Shouldnt' Maria von Trapp be on here?
I could have sworn she was hired as a nanny...though I guess she could have been as a governness, from the article, since it says "hired to teach...". But, as kids we always thought of her as a nanny in "The Sound of Music." (Which, I'll admit, Hollywood altered for dramatic effect, but still...)
Then again, what child is going to understand the difference? :-) I guess our parents figured it was just easiest to call any woman in charge of only one family's children a nanny. (And, maybe she is named as a nanny int he movie. Which gets confusing then :-)22.214.171.124 (talk) 00:38, 3 July 2008 (UTC)
Childminder should have its own article.
I can't speak for the rest of the world, but in the UK childminding as a profession is legally vastly and quite crucially different from Nannying.

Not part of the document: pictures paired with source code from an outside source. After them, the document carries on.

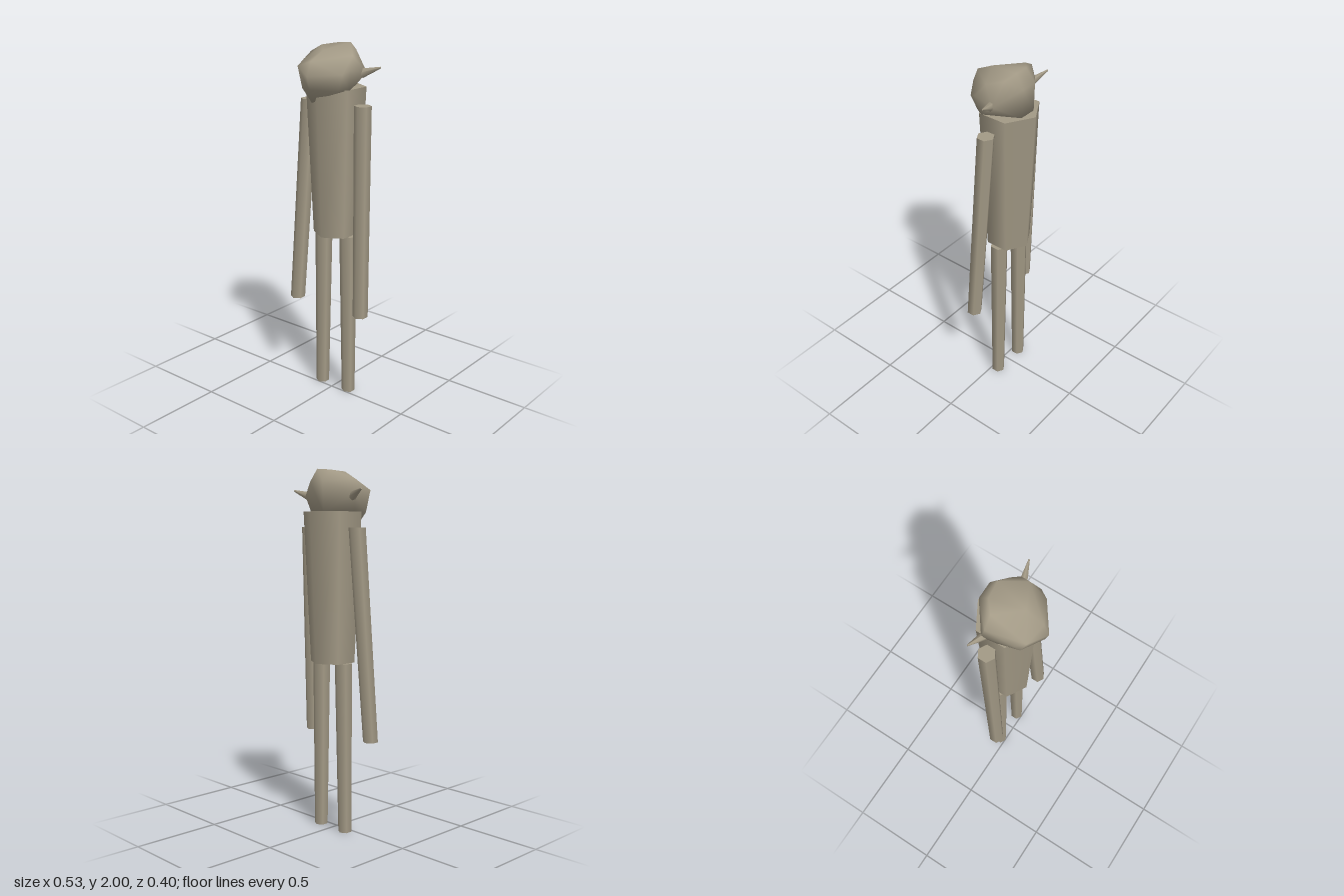
import * as THREE from 'three';
import { mergeVertices } from 'three/addons/utils/BufferGeometryUtils.js';
import { ConvexGeometry } from 'three/addons/geometries/ConvexGeometry.js';

const clay = new THREE.MeshStandardMaterial({ color: 0xa39a86 });
clay.name = 'clay';

function addMesh(parent, name, geometry) {
  const mesh = new THREE.Mesh(geometry, clay);
  mesh.name = name;
  parent.add(mesh);
  return mesh;
}

// Six-sided tapered limb with level ends, sheared so it runs from top to bottom
function taperedPrism(top, rTop, bottom, rBottom) {
  const height = top[1] - bottom[1];
  const geometry = new THREE.CylinderGeometry(rTop, rBottom, height, 6);
  const p = geometry.attributes.position;
  for (let i = 0; i < p.count; i++) {
    const t = p.getY(i) / height + 0.5;
    p.setXYZ(i,
      p.getX(i) + THREE.MathUtils.lerp(bottom[0], top[0], t),
      p.getY(i) + (top[1] + bottom[1]) / 2,
      p.getZ(i) + THREE.MathUtils.lerp(bottom[2], top[2], t));
  }
  return geometry;
}

// Small truncated spike pointing from base to tip
function earGeometry(base, tip) {
  const a = new THREE.Vector3(...base);
  const b = new THREE.Vector3(...tip);
  const dir = b.clone().sub(a);
  const geometry = new THREE.CylinderGeometry(0.005, 0.027, dir.length(), 6);
  geometry.scale(1, 1, 0.8);
  geometry.applyQuaternion(new THREE.Quaternion().setFromUnitVectors(
    new THREE.Vector3(0, 1, 0), dir.normalize()));
  geometry.translate(...a.add(b).multiplyScalar(0.5).toArray());
  return geometry;
}

// Lumpy, smooth-shaded head with a forward muzzle and an off-centre chin
function headGeometry() {
  const points = [
    // crown
    [0.04, 2.0, -0.11], [-0.05, 1.993, -0.1], [0.1, 1.97, -0.08],
    [-0.11, 1.982, -0.05], [0, 1.972, 0.07], [-0.175, 1.945, -0.04],
    [0.14, 1.948, 0],
    // back
    [0.045, 1.93, -0.157], [-0.05, 1.93, -0.155],
    [0.045, 1.77, -0.15], [-0.05, 1.77, -0.15],
    // sides
    [0.165, 1.88, 0.05], [0.178, 1.86, -0.07], [0.14, 1.77, 0.03],
    [-0.185, 1.87, -0.055], [-0.14, 1.77, 0],
    // muzzle and chin
    [0, 1.85, 0.198], [0, 1.925, 0.167], [0.145, 1.86, 0.093],
    [0.11, 1.77, 0.08], [-0.11, 1.89, 0.145], [-0.14, 1.86, 0.095],
    [-0.11, 1.77, 0.11], [-0.04, 1.7, 0.115], [0, 1.78, 0.18],
  ].map((p) => new THREE.Vector3(...p));
  const hull = new ConvexGeometry(points);
  hull.deleteAttribute('normal');
  const geometry = mergeVertices(hull);
  geometry.computeVertexNormals();
  return geometry;
}

export function createModel() {
  const model = new THREE.Group();
  model.name = 'figure';

  addMesh(model, 'torso', taperedPrism([0, 1.775, -0.037], 0.163, [0, 0.955, -0.036], 0.125));
  addMesh(model, 'head', headGeometry());

  // Paired parts
  for (const [side, s] of [['left', 1], ['right', -1]]) {
    addMesh(model, side + 'Arm',
      taperedPrism([s * 0.184, 1.69, -0.032], 0.047, [s * 0.23, 0.528, 0.031], 0.042));
    addMesh(model, side + 'Leg',
      taperedPrism([s * 0.087, 0.955, -0.037], 0.049, [s * 0.097, 0, -0.034], 0.038));
    addMesh(model, side + 'Ear',
      earGeometry([s * 0.16, 1.855, -0.048], [s * 0.26, 1.89, -0.079]));
  }
  return model;
}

A Nanny take care of a child (or children) in their own home, and has all tax and NI contribution paid by their employer (i.e the parents). A Childminder is a self employed service provider who looks after a limited number of children in the childminders own home, and is registered with and inspected by Ofsted.
By law, childminders must be inspected and registered with Ofsted,but nannies don't have to be. Anyone can advertise and hire themselves out as a nanny, but a childminder can be prosecuted for working unregistered. There are no legal requirements covering how many children a nanny can care for, or what training they are required to have, but there are for childminders.

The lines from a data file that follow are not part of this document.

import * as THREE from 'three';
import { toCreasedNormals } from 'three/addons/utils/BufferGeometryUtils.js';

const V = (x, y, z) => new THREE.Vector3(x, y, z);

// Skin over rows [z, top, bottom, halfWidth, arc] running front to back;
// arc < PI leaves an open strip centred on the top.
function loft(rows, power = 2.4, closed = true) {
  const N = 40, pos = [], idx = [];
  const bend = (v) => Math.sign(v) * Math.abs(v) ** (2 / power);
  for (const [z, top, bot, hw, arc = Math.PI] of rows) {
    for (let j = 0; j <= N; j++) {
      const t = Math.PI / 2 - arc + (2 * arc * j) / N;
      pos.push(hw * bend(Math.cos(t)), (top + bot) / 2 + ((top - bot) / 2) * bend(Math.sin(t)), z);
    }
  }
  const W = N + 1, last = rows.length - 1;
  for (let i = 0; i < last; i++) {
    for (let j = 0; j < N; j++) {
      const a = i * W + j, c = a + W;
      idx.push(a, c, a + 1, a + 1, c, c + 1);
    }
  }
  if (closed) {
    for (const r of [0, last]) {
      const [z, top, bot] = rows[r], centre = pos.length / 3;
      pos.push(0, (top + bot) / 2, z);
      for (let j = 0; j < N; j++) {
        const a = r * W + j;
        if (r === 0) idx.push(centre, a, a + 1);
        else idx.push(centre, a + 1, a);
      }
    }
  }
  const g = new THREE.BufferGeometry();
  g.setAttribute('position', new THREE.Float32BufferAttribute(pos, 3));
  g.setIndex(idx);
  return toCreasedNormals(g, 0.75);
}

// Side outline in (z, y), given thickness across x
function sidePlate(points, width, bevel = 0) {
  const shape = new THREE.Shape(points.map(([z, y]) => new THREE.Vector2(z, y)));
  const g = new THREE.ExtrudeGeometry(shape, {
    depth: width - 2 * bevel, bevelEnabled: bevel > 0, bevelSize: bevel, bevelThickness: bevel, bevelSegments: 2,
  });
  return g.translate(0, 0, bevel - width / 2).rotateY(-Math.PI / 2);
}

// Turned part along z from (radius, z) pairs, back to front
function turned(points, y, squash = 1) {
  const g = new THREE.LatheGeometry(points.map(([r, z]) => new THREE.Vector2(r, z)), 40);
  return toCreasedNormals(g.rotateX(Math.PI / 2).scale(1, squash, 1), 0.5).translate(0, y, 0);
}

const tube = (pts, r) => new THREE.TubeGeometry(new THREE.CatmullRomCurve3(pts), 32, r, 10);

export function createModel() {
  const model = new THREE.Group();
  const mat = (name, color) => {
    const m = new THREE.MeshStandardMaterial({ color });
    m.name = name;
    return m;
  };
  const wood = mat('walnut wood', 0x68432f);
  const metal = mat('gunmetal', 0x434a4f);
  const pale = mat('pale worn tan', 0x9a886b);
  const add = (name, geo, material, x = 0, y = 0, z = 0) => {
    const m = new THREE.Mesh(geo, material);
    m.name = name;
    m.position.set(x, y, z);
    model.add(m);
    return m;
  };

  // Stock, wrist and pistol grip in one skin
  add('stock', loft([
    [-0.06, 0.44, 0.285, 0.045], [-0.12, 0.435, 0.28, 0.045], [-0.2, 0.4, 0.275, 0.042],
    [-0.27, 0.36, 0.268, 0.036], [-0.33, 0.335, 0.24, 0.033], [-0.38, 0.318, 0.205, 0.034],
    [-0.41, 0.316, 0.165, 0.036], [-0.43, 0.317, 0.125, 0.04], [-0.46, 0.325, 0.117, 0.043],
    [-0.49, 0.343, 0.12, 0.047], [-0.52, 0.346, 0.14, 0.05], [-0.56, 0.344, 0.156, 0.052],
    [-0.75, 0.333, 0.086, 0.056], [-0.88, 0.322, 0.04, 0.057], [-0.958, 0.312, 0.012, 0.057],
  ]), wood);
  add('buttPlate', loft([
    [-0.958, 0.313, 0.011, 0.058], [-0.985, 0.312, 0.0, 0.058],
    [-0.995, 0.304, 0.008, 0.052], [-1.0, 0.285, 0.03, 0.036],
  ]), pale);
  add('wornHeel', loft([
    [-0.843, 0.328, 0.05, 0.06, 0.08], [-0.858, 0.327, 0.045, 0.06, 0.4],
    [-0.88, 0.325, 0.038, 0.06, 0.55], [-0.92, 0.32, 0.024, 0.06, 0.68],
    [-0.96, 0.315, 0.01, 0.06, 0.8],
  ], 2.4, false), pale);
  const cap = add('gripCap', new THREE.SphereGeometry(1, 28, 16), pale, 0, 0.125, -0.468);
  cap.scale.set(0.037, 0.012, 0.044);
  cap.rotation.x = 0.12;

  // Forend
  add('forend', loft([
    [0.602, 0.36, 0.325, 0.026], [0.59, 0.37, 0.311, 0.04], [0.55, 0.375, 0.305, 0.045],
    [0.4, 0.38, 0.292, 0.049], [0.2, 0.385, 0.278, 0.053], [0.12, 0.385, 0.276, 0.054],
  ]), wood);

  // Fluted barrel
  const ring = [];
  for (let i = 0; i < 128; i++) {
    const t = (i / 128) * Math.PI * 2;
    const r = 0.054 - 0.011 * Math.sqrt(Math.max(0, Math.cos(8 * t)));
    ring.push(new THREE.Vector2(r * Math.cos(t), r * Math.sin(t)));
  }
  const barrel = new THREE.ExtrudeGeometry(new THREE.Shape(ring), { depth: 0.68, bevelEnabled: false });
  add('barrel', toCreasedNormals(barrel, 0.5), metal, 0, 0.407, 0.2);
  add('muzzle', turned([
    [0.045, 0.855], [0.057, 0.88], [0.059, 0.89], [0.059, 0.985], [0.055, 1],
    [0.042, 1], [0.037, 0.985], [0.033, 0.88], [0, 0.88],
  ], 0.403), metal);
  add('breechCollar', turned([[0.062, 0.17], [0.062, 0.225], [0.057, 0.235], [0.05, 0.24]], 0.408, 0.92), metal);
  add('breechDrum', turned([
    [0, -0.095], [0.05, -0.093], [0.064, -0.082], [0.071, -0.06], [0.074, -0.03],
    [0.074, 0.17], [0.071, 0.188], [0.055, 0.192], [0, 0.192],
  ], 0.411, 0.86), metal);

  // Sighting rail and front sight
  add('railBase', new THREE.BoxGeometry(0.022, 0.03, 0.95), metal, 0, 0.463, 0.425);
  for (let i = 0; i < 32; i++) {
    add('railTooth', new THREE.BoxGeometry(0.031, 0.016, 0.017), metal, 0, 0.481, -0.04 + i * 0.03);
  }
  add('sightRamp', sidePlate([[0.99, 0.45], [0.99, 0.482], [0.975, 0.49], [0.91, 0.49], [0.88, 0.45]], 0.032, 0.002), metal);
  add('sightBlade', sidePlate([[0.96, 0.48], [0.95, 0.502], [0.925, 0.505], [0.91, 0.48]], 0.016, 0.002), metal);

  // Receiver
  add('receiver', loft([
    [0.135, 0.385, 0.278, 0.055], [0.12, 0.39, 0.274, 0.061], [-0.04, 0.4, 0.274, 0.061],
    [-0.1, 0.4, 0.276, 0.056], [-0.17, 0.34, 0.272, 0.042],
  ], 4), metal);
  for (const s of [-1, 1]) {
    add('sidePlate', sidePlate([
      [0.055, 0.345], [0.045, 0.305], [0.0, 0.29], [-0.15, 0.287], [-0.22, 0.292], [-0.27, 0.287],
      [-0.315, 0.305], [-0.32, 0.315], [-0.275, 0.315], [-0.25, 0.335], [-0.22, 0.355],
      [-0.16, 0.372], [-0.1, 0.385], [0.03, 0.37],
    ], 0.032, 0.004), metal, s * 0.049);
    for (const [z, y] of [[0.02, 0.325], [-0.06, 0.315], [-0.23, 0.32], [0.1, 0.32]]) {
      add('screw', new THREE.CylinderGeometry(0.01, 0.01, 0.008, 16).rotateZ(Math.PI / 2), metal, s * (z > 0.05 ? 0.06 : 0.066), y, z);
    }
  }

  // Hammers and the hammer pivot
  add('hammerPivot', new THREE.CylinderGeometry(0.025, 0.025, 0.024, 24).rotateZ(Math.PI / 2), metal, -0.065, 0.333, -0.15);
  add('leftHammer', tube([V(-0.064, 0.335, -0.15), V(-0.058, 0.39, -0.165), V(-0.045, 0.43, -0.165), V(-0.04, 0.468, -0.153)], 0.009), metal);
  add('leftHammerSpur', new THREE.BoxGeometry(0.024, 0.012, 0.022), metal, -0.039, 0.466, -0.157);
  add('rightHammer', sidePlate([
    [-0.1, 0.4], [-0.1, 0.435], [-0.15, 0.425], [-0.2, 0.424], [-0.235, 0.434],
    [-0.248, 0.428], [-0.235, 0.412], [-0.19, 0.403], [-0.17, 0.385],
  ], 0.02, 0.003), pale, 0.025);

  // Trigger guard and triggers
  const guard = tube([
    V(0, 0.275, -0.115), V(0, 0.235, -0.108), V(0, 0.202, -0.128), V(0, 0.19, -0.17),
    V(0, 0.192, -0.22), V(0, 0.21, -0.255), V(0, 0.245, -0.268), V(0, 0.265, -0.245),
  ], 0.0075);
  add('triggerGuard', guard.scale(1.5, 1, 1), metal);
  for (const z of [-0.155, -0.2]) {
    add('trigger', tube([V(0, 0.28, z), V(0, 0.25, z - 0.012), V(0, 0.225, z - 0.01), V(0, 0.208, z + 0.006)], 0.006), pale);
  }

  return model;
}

Updated the Childminder Information for the UK
I have added the relevant information for childminders in the United Kingdom (I admit, mostly England as that is where I live and am registered!)
I really suggest that it deserves its own article as they are not the same job, and each have their own merits.
I have also made a few changes to the layout and content of the section on nanny's, mostly for better flow and ease of reading, as some of the language felt awkward. Surely there is more information than this available?
I am in the process of adding full citations where possible.
The Times article about Mannies was not accessible without a subscription and I could not find it by doing a search. So, I left the citation in place and added a citation for a second article from the same source about the same topic and provided a full citation for this one. The full article still cannot be accessed without a subscription.
Two references were for NCMA, which is now called PACEY. The first reference went to a page to which only members had access. The second reference went to another location with the same association. So, I made a general reference to the association and put it in the location of the second citation.Datdyat (talk) 17:02, 3 May 2013 (UTC)
The first reference from Ofsted regarding the definition of a childminder was for a page that no longer exists. So, I found a page about their regulations for childcare and added that citation in at the end of the sentence (removing the other citation).Datdyat (talk) 18:18, 3 May 2013 (UTC)